## What you will do
Leaving out every image, restate all the records word for word.

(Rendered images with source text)
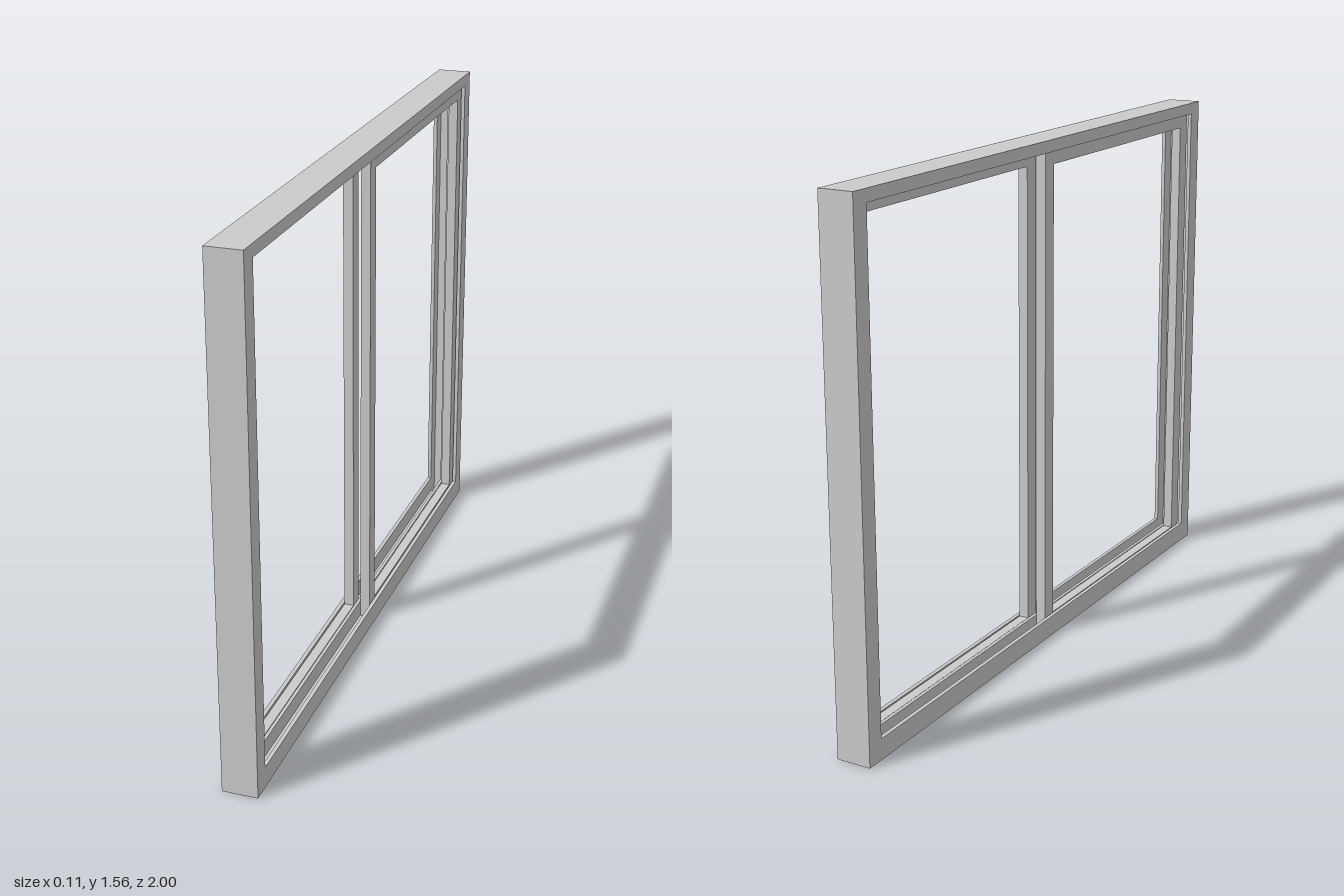
import * as THREE from 'three';

const material = new THREE.MeshStandardMaterial({ color: 0xcccccc, flatShading: true });

// outline [z0, y0, z1, y1] of a rectangle
const corners = ([z0, y0, z1, y1]) => [[z0, y0], [z1, y0], [z1, y1], [z0, y1]].map(p => new THREE.Vector2(...p));

// flat outline in the z-y plane, extruded from x0 to x1
function slab(name, points, hole, x0, x1) {
  const shape = new THREE.Shape(points);
  if (hole) shape.holes.push(new THREE.Path(corners(hole)));
  const geometry = new THREE.ExtrudeGeometry(shape, { depth: x1 - x0, bevelEnabled: false });
  geometry.rotateY(-Math.PI / 2).translate(x1, 0, 0);
  const mesh = new THREE.Mesh(geometry, material);
  mesh.name = name;
  return mesh;
}

export function createModel() {
  const model = new THREE.Group();
  model.name = 'slidingWindow';

  const H = 1.56, D = 0.053;                 // frame height and half depth
  const opening = [-0.943, 0.063, 0.943, 1.524];
  const wall = 0.012, lip = 0.012, sill = 0.012;

  // outer frame: two outer lips and a centre divider form two tracks
  const frame = new THREE.Group();
  frame.name = 'outerFrame';
  const outer = corners([-1, 0, 1, H]);
  frame.add(
    slab('outerLip', outer, opening, D - lip, D),
    slab('innerLip', outer, opening, -D, -D + lip),
    slab('trackDivider', outer, opening, -0.005, 0.005)
  );

  // track floors: jambs and head in one piece, open below the jambs, plus the sill
  const arch = [[-1, 0], [-1 + wall, 0], [-1 + wall, H - wall], [1 - wall, H - wall],
    [1 - wall, 0], [1, 0], [1, H], [-1, H]].map(p => new THREE.Vector2(...p));
  for (const [x0, x1] of [[0.005, D - lip], [-D + lip, -0.005]]) {
    frame.add(
      slab('jambAndHeadFloor', arch, null, x0, x1),
      slab('sillFloor', corners([-0.943, 0, 0.943, sill]), null, x0, x1)
    );
  }
  model.add(frame);

  // two sliding sashes, one in each track
  const bar = 0.05, low = sill, high = 1.532;
  for (const [name, z0, z1, x0, x1] of [
    ['outerSash', -0.964, 0, 0.007, 0.037],
    ['innerSash', -0.02, 0.943, -0.037, -0.007]
  ]) {
    model.add(slab(name, corners([z0, low, z1, high]),
      [z0 + bar, low + bar, z1 - bar, high - bar], x0, x1));
  }
  return model;
}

## The completed task
import * as THREE from 'three';

const material = new THREE.MeshStandardMaterial({ color: 0xcccccc, flatShading: true });

// outline [z0, y0, z1, y1] of a rectangle
const corners = ([z0, y0, z1, y1]) => [[z0, y0], [z1, y0], [z1, y1], [z0, y1]].map(p => new THREE.Vector2(...p));

// flat outline in the z-y plane, extruded from x0 to x1
function slab(name, points, hole, x0, x1) {
  const shape = new THREE.Shape(points);
  if (hole) shape.holes.push(new THREE.Path(corners(hole)));
  const geometry = new THREE.ExtrudeGeometry(shape, { depth: x1 - x0, bevelEnabled: false });
  geometry.rotateY(-Math.PI / 2).translate(x1, 0, 0);
  const mesh = new THREE.Mesh(geometry, material);
  mesh.name = name;
  return mesh;
}

export function createModel() {
  const model = new THREE.Group();
  model.name = 'slidingWindow';

  const H = 1.56, D = 0.053;                 // frame height and half depth
  const opening = [-0.943, 0.063, 0.943, 1.524];
  const wall = 0.012, lip = 0.012, sill = 0.012;

  // outer frame: two outer lips and a centre divider form two tracks
  const frame = new THREE.Group();
  frame.name = 'outerFrame';
  const outer = corners([-1, 0, 1, H]);
  frame.add(
    slab('outerLip', outer, opening, D - lip, D),
    slab('innerLip', outer, opening, -D, -D + lip),
    slab('trackDivider', outer, opening, -0.005, 0.005)
  );

  // track floors: jambs and head in one piece, open below the jambs, plus the sill
  const arch = [[-1, 0], [-1 + wall, 0], [-1 + wall, H - wall], [1 - wall, H - wall],
    [1 - wall, 0], [1, 0], [1, H], [-1, H]].map(p => new THREE.Vector2(...p));
  for (const [x0, x1] of [[0.005, D - lip], [-D + lip, -0.005]]) {
    frame.add(
      slab('jambAndHeadFloor', arch, null, x0, x1),
      slab('sillFloor', corners([-0.943, 0, 0.943, sill]), null, x0, x1)
    );
  }
  model.add(frame);

  // two sliding sashes, one in each track
  const bar = 0.05, low = sill, high = 1.532;
  for (const [name, z0, z1, x0, x1] of [
    ['outerSash', -0.964, 0, 0.007, 0.037],
    ['innerSash', -0.02, 0.943, -0.037, -0.007]
  ]) {
    model.add(slab(name, corners([z0, low, z1, high]),
      [z0 + bar, low + bar, z1 - bar, high - bar], x0, x1));
  }
  return model;
}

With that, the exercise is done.